Rishabh and Sadanand await tables at a restaurant and dance hall selected to host the qualifying round of the Great Bradford Ballroom and Latin Championship. Bradford, in the north of England, is about 270 miles from London where the film is set, but if one expects logic, continuity or finesse then look elsewhere.
It’s time to dance is a platform for Isabelle Kaif to show us her limited expressions and Sooraj Pancholi to show off her ripped torso. Fortunately, when asked to dance together, they feature a graceful and impressive shape.
Kaif plays Isha, a dance teacher who, along with her sister Meher (Waluscha D’Souza), struggles to keep her mother’s dance academy open. A kind bank official, Navdeep Singh (Saqib Saleem) warns them against foreclosure while helping them out of their dilemma.
Isha has her hopes of winning the championships with her dance partner and defending champion William (Martin Rycroft). But an injury upsets his plans. Politics in the dance world also play a spoiling role.
Rishabh, who loves to dance and has a thing for Isha, slips on like her knight in high-waisted sequined pants and puts on her dancing shoes. They fight against all odds to enter the competition. The Indian duo is an instant sensation. As the commentator puts it, “William and Jessica are in the lead and this is the first time that a couple of Indian rookies have had a remarkable retaliation.” The Indians have no names, the other nationalities of the dancers are also irrelevant.
The Dance Council, led by William’s ambitious and unscrupulous mother, Lady Cottenham (Natasha Powell) is not going to give in without an unfair fight. This gives Waluscha D’Souza another opportunity to be very nervous and restless.
Throughout this drama about a dance competition, Isha is a downcast victim and Rishabh, who carries her own past problem, makes all the sacrifices.

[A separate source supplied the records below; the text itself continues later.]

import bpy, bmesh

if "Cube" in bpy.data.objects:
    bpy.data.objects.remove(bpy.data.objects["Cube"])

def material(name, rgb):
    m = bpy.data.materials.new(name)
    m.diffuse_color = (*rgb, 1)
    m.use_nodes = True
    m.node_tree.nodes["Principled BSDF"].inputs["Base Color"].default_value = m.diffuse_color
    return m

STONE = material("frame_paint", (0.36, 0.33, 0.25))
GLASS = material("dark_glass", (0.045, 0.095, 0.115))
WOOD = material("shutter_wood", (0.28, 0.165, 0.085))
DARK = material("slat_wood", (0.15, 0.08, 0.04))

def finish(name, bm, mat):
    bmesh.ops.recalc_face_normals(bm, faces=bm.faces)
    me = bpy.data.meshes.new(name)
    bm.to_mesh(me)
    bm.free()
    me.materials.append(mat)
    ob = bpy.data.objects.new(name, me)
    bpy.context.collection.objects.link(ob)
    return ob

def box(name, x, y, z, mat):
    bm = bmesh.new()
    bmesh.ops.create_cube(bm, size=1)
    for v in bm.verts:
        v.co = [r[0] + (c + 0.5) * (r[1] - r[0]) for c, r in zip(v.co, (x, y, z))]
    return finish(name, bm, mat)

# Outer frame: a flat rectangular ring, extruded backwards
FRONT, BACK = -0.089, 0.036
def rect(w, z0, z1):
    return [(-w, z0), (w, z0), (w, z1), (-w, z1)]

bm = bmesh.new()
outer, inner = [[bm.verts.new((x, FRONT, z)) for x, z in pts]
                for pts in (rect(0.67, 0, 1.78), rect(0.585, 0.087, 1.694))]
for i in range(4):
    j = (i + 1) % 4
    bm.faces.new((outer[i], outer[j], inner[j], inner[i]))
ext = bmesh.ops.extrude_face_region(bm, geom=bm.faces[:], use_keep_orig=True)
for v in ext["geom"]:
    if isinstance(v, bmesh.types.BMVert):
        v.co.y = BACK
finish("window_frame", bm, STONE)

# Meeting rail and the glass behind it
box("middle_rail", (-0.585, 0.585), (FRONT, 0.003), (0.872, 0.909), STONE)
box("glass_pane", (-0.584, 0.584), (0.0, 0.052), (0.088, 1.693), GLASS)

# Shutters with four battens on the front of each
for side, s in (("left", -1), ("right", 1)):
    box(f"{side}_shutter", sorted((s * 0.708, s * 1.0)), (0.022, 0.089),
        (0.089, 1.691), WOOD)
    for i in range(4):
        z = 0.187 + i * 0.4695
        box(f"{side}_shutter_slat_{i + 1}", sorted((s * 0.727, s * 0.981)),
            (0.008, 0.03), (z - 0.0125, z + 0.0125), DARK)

Professional dancers and some expertly manipulated dance sequences provide a respite from history without exception, prosaic dialogue and colorless performances by the principals that only come to life by waltzing or doing rumba. Ballroom dancing and Latin dancing may not be common in India. It’s time to dance is a sincere attempt to showcase these elegant and energetic dance forms.
Time to Dance airs on Netflix India.